You see, then, dear reader, that there is some probable natural reason by which men can be led to sacrifice human beings to God and, as a result, that it is not easy to persuade the Indians, within a short period or by a few words, to refrain from their traditional practice of human sacrifice…
. . .All of the preceding conclusions seem to be established, and therefore it can be persuasively argued, from the fact that God commanded Abraham to sacrifice to him his only son Isaac, that it is not altogether detestable to sacrifice human beings to God. . . .
. . .Thus it is clear that it is not possible, quickly and in a few words, to make clear to unbelievers, especially ours, that sacrificing men to God is unnatural. On that account, we are left with the evident conclusion that knowledge that the natives sacrifice men to their gods, or even eat human flesh, is not a just cause for waging war on any kingdom. And again, this long-standing practice of theirs cannot be suddenly uprooted. And so these entirely guiltless Indians are not to be blamed because they do not come to their senses at the first words of a preacher of the gospel. For they do not understand the preacher. Nor are they bound to abandon at once their ancestral religion, for they do not understand that it is better to do so. Nor is human sacrifice—even of the innocent, when it is done for the welfare of the entire state—so contrary to natural reason that it must be immediately detested as contrary to the dictates of nature. For this error can owe its origin to a plausible proof developed by human reasoning.
The preceding arguments prove that those who willingly allow themselves to be sacrificed, and all the common people in general, and the ministers who sacrifice them to the gods by command of their rulers and priests labor under an excusable, invincible ignorance and that their error should be judged leniently, even if we were to suppose that there is some judge with authority to punish these sins. If they offend God by these sacrifices, he alone will punish this sin of human sacrifice. . . .

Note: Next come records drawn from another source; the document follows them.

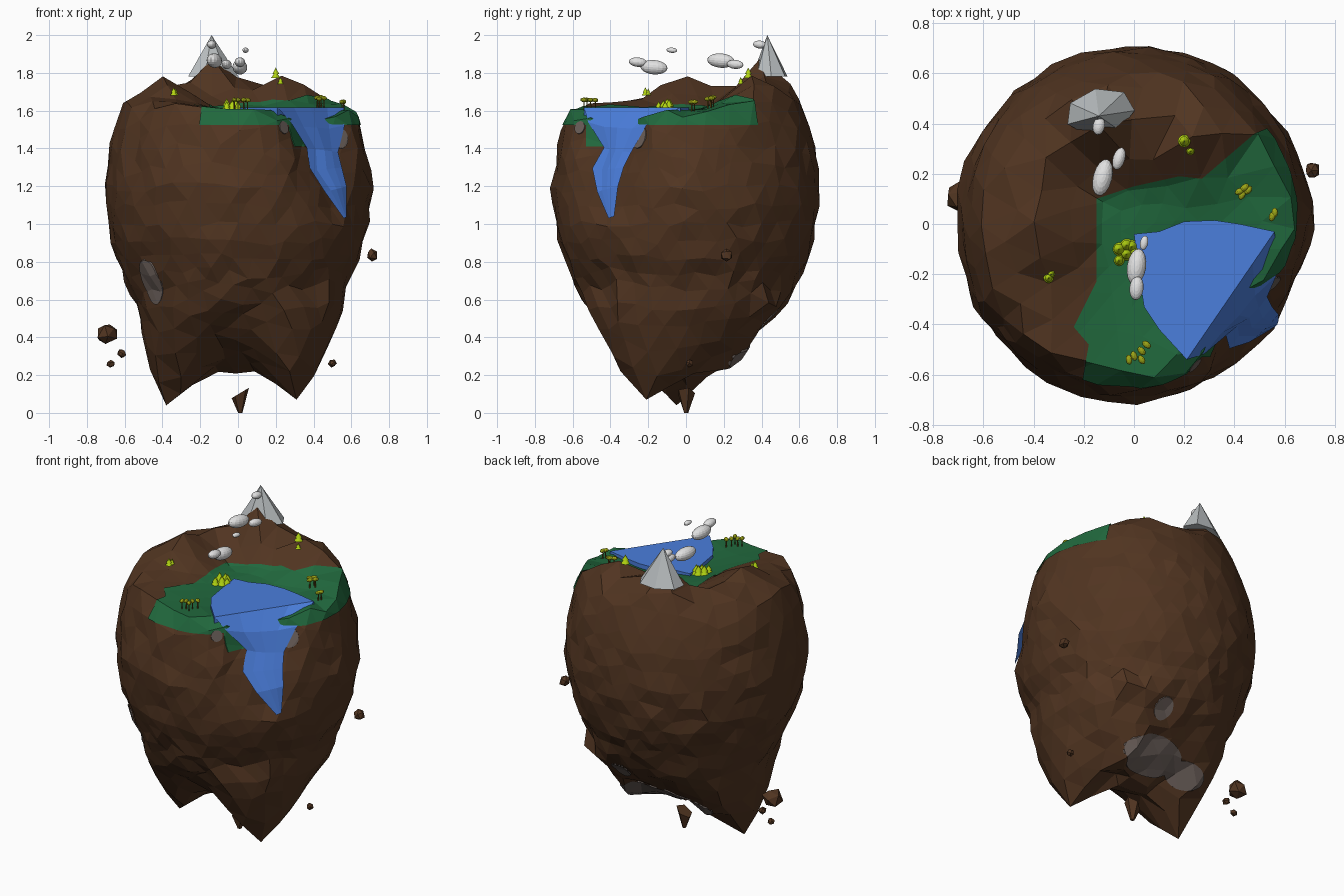
import bpy, bmesh, math, random
from mathutils import Vector, Matrix
from mathutils.bvhtree import BVHTree

if "Cube" in bpy.data.objects:
    bpy.data.objects.remove(bpy.data.objects["Cube"])

random.seed(4)
C = Vector((0, 0, 1.0))  # centre from which the island is shaped


def material(name, rgb):
    m = bpy.data.materials.new(name)
    m.diffuse_color = (*rgb, 1)
    m.use_nodes = True
    m.node_tree.nodes["Principled BSDF"].inputs["Base Color"].default_value = m.diffuse_color
    return m


EARTH = material("earth brown", (0.082, 0.035, 0.015))
GRASS = material("grass green", (0.015, 0.14, 0.047))
WATER = material("water blue", (0.07, 0.21, 0.72))
STONE = material("stone grey", (0.15, 0.118, 0.105))
PEAK = material("peak grey", (0.50, 0.53, 0.54))
CLOUD = material("cloud white", (0.75, 0.75, 0.75))
LIME = material("lime leaves", (0.45, 0.66, 0.006))
OLIVE = material("olive leaves", (0.34, 0.38, 0.008))
TRUNK = material("trunk brown", (0.15, 0.09, 0.01))


def finish(name, bm, mat):
    me = bpy.data.meshes.new(name)
    bm.to_mesh(me)
    bm.free()
    if mat:
        me.materials.append(mat)
    ob = bpy.data.objects.new(name, me)
    bpy.context.collection.objects.link(ob)
    return ob


def place(loc, size, rot=0, tilt=0):
    return (Matrix.Translation(loc) @ Matrix.Rotation(rot, 4, 'Z')
            @ Matrix.Rotation(tilt, 4, 'X') @ Matrix.Diagonal((*size, 1)))


# ---- island shape: side profile, top terrain, hanging lobes
PROFILE = [(0.19, 0.0), (0.23, 0.1), (0.32, 0.24), (0.44, 0.40), (0.6, 0.55), (0.75, 0.615),
           (0.9, 0.67), (1.05, 0.70), (1.2, 0.71), (1.35, 0.69), (1.5, 0.66), (1.62, 0.62),
           (1.7, 0.58), (1.8, 0.54), (1.95, 0.42)]
HILLS = [(-0.37, -0.03, 0.15, 0.14), (-0.14, 0.43, 0.24, 0.17), (0.02, 0.33, 0.13, 0.13),
         (0.25, 0.36, 0.14, 0.15), (-0.38, 0.2, 0.11, 0.13)]
# tip, then centre of the wide top at z = 0.6 and its radius
LOBES = [((-0.38, -0.05, 0.04), (-0.17, 0.0), 0.36), ((0.31, -0.21, 0.07), (0.2, 0.0), 0.37),
         ((0.23, 0.16, 0.16), (0.2, 0.16), 0.23)]


def side_radius(z):
    for (z0, r0), (z1, r1) in zip(PROFILE, PROFILE[1:]):
        if z0 <= z <= z1:
            return r0 + (r1 - r0) * (z - z0) / (z1 - z0)
    return 0


def terrain(x, y):
    m = max(0, min(1, max((-x - 0.1) / 0.25, (y - 0.1) / 0.25)))
    hill = max(h * math.exp(-((x - a)**2 + (y - b)**2) / w**2) for a, b, h, w in HILLS)
    dip = 0.07 * math.exp(-((x - 0.27)**2 + (y + 0.2)**2) / 0.04)
    return 1.605 + 0.045 * m + hill - dip


def inside(p):
    x, y, z = p
    for (tx, ty, tz), (cx, cy), rad in LOBES:
        t = (z - tz) / (0.6 - tz)
        if 0 < t <= 1:
            r = rad * t**0.8
            if ((x - tx - (cx - tx) * t) / r)**2 + ((y - ty - (cy - ty) * t) / (1.45 * r))**2 < 1:
                return True
    # gorge behind the waterfall
    gorge = max(0, min(0.17, 0.32 * (z - 1.0) + 0.02)) if z > 1 else 0
    gorge *= math.exp(-((math.atan2(y, x) + 0.72) / 0.36)**2)
    return math.hypot(x, y) < side_radius(z) - gorge and z < terrain(x, y)


bm = bmesh.new()
bmesh.ops.create_icosphere(bm, subdivisions=4, radius=1)
for v in bm.verts:
    d = (v.co + Vector([random.uniform(-0.03, 0.03) for _ in range(3)])).normalized()
    s = 1.3
    while s > 0.2 and not inside(C + d * s):
        s -= 0.003
    p = C + d * s
    if p.z < 1.5:
        s += random.uniform(-0.011, 0.015)
    v.co = C + d * s
for tip, _, _ in LOBES[:2]:
    t = Vector(tip)
    near = min(bm.verts, key=lambda v: (v.co - C).angle(t - C))
    near.co = t
island = finish("island_body", bm, EARTH)
bvh = BVHTree.FromPolygons([v.co for v in island.data.vertices],
                           [tuple(p.vertices) for p in island.data.polygons])


def surface_distance(p):
    hit = bvh.ray_cast(C, (p - C).normalized())
    return hit[3] if hit[0] else 0


def ground(x, y):
    hit = bvh.ray_cast(Vector((x, y, 3)), Vector((0, 0, -1)))
    return hit[0].z if hit[0] else 1.6


# ---- thin coverings: a slightly larger island cut by a cutter shape
def covering(name, cutter, scale, mat):
    cutter.hide_render = True
    me = island.data.copy()
    me.transform(Matrix.Translation(C) @ Matrix.Scale(scale, 4) @ Matrix.Translation(-C))
    tmp = bpy.data.objects.new("tmp", me)
    bpy.context.collection.objects.link(tmp)
    mod = tmp.modifiers.new("cut", 'BOOLEAN')
    mod.operation, mod.solver, mod.object = 'INTERSECT', 'EXACT', cutter
    bpy.context.view_layer.update()
    deps = bpy.context.evaluated_depsgraph_get()
    cut = bpy.data.meshes.new_from_object(tmp.evaluated_get(deps))
    bm = bmesh.new()
    bm.from_mesh(cut)
    buried = [f for f in bm.faces if (f.calc_center_median() - C).length
              < surface_distance(f.calc_center_median()) + 0.001]
    bmesh.ops.delete(bm, geom=buried, context='FACES')
    for f in bm.faces:
        f.material_index = 0
    bpy.data.objects.remove(tmp)
    bpy.data.objects.remove(cutter)
    return finish(name, bm, mat)


def prism(name, outline, z0, z1, mat=None):
    bm = bmesh.new()
    f = bm.faces.new([bm.verts.new((x, y, z0)) for x, y in outline])
    ext = bmesh.ops.extrude_face_region(bm, geom=[f])
    for v in ext["geom"]:
        if isinstance(v, bmesh.types.BMVert):
            v.co.z = z1
    bmesh.ops.recalc_face_normals(bm, faces=bm.faces)
    return finish(name, bm, mat)


MEADOW = [(-0.15, 0.10), (0, 0.15), (0.18, 0.19), (0.27, 0.18), (0.48, 0.36), (0.62, 0.42),
          (0.9, 0.3), (0.9, -0.9), (-0.25, -0.9), (-0.2, -0.59), (-0.18, -0.48),
          (-0.24, -0.41), (-0.15, -0.23)]
BANK = [(0.27, -0.53), (0.3, -0.36), (0.5, -0.4), (0.42, -0.53)]
covering("meadow", prism("meadow_cutter", MEADOW, 1.525, 2.2), 1.008, GRASS)
covering("gorge_bank", prism("bank_cutter", BANK, 1.41, 1.53), 1.007, GRASS)

# ---- bare stone patches on the flanks
for i, (loc, size) in enumerate([((-0.46, -0.37, 0.70), (0.08, 0.08, 0.14)),
                                 ((0.06, 0.25, 0.28), (0.22, 0.15, 0.12)),
                                 ((-0.2, 0.22, 0.27), (0.13, 0.1, 0.08)),
                                 ((0.15, 0.42, 0.54), (0.06, 0.06, 0.1)),
                                 ((0.24, -0.56, 1.51), (0.035, 0.035, 0.035)),
                                 ((0.56, -0.28, 1.47), (0.055, 0.055, 0.06))]):
    bm = bmesh.new()
    bmesh.ops.create_icosphere(bm, subdivisions=3, radius=1,
                               matrix=place(bvh.find_nearest(Vector(loc))[0], size))
    covering(f"stone_patch_{i}", finish("patch_cutter", bm, None), 1.01, STONE)

# ---- lake and waterfall
LAKE = [(0, -0.04), (0.1, -0.03), (0.2, 0.01), (0.32, 0.015), (0.42, 0), (0.56, -0.03),
        (0.21, -0.54), (0.1, -0.42), (0.04, -0.33), (0.02, -0.2)]
prism("lake", LAKE, 1.57, 1.616, WATER)
FALL = [((0.21, -0.54, 1.616), (0.56, -0.03, 1.616)), ((0.27, -0.50, 1.52), (0.54, -0.20, 1.50)),
        ((0.36, -0.43, 1.40), (0.53, -0.29, 1.38)), ((0.36, -0.47, 1.28), (0.55, -0.33, 1.30)),
        ((0.46, -0.47, 1.17), (0.575, -0.36, 1.20)), ((0.56, -0.41, 1.03), (0.575, -0.38, 1.04))]
bm = bmesh.new()
rows = []
for a, b in FALL:
    row = []
    for k in range(5):
        p = Vector(a).lerp(Vector(b), k / 4)
        if a[2] < 1.6:
            bulge = 0.02 if a[2] > 1.25 else 0.005
            p += Vector((0.7, -0.7, 0)) * bulge * math.sin(math.pi * k / 4)
            d = p - C
            p = C + d.normalized() * max(d.length, surface_distance(p) + 0.011)
        row.append(bm.verts.new(p))
    rows.append(row)
for r0, r1 in zip(rows, rows[1:]):
    for k in range(4):
        bm.faces.new((r0[k], r1[k], r1[k + 1], r0[k + 1]))
finish("waterfall", bm, WATER)

# ---- mountain peak
bm = bmesh.new()
bmesh.ops.create_cone(bm, segments=7, radius1=1, radius2=0, depth=1, cap_ends=True,
                      matrix=place((-0.135, 0.445, 1.89), (0.14, 0.095, 0.22), 0.2))
max(bm.verts, key=lambda v: v.co.z).co = (-0.14, 0.43, 2.0)
finish("mountain_peak", bm, PEAK)

# ---- clouds
for i, (loc, size, rot) in enumerate([((0.01, -0.17, 1.83), (0.038, 0.073, 0.038), -0.15),
                                      ((0.01, -0.255, 1.857), (0.028, 0.048, 0.025), -0.1),
                                      ((0.04, -0.075, 1.92), (0.016, 0.029, 0.014), -0.2),
                                      ((-0.125, 0.185, 1.865), (0.038, 0.075, 0.038), -0.25),
                                      ((-0.06, 0.26, 1.845), (0.024, 0.046, 0.024), -0.3),
                                      ((-0.14, 0.39, 1.95), (0.024, 0.036, 0.021), -0.2)]):
    bm = bmesh.new()
    bmesh.ops.create_uvsphere(bm, u_segments=16, v_segments=10, radius=1,
                              matrix=place(loc, size, rot, -0.08))
    finish(f"cloud_{i}", bm, CLOUD)

# ---- floating rocks
for i, (loc, r) in enumerate([((0.71, 0.215, 0.835), 0.034), ((-0.69, 0.11, 0.42), 0.058),
                              ((-0.615, 0.1, 0.315), 0.024), ((-0.675, 0.1, 0.26), 0.022),
                              ((0.5, 0.02, 0.262), 0.022)]):
    bm = bmesh.new()
    bmesh.ops.create_icosphere(bm, subdivisions=1, radius=r, matrix=place(loc, (1, 1, 1), i, i))
    for v in bm.verts:
        v.co += Vector([random.uniform(-0.15, 0.15) * r for _ in range(3)])
    finish(f"floating_rock_{i}", bm, EARTH)
bm = bmesh.new()
bmesh.ops.create_cone(bm, segments=5, radius1=0.012, radius2=0.048, depth=0.11, cap_ends=True,
                      matrix=Matrix.Translation((0.012, 0, 0.055)))
for v in bm.verts:
    if v.co.z > 0.05:
        v.co.z += v.co.x * 0.6 - 0.012
finish("floating_shard", bm, EARTH)

# ---- conifers: two stacked cones each
for i, (x, y, r) in enumerate([(-0.06, -0.10, 0.028), (-0.03, -0.085, 0.028), (-0.01, -0.09, 0.028),
                               (-0.03, -0.12, 0.026), (-0.06, -0.145, 0.022), (0.0, -0.11, 0.024),
                               (0.2, 0.33, 0.025), (0.225, 0.29, 0.016),
                               (-0.34, -0.215, 0.02), (-0.33, -0.2, 0.015)]):
    bm = bmesh.new()
    for k, s in ((0.6, 1), (1.4, 0.75)):
        bmesh.ops.create_cone(bm, segments=16, radius1=r * s, radius2=0, depth=r * 1.4, cap_ends=True,
                              matrix=Matrix.Translation((x, y, ground(x, y) + r * k + 0.006)))
    finish(f"conifer_{i}", bm, LIME)

# ---- flat-topped trees: trunk and squashed crown
for i, (x, y) in enumerate([(0.42, 0.13), (0.44, 0.145), (0.455, 0.135), (0.43, 0.115), (0.55, 0.03),
                            (0.56, 0.045), (-0.02, -0.54), (0.0, -0.525), (0.03, -0.54),
                            (0.03, -0.505), (0.05, -0.48)]):
    z = ground(x, y)
    bm = bmesh.new()
    bmesh.ops.create_cone(bm, segments=5, radius1=0.004, radius2=0.003, depth=0.05,
                          matrix=Matrix.Translation((x, y, z + 0.025)))
    finish(f"tree_trunk_{i}", bm, TRUNK)
    bm = bmesh.new()
    bmesh.ops.create_icosphere(bm, subdivisions=2, radius=1,
                               matrix=place((x, y, z + 0.055), (0.02, 0.013, 0.012), 0.5 + i * 0.2))
    finish(f"tree_crown_{i}", bm, OLIVE)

[#5] “The Significance of Human Sacrifice.” Bartolomé de Las Casas, In Defense of the Indians. The Defense of the Most Reverend Lord, Don Fray Bartolomé de Las Casas, of the Order of Preachers, Late Bishop of Chiapa, Against the Persecutors and Slanderers of the Peoples of the New World Discovered Across the Seas. Chapter 37. Ed. and Trans. Stafford Poole. DeKalb, IL: Northern Illinois University Press, 1974, pp. 239-243.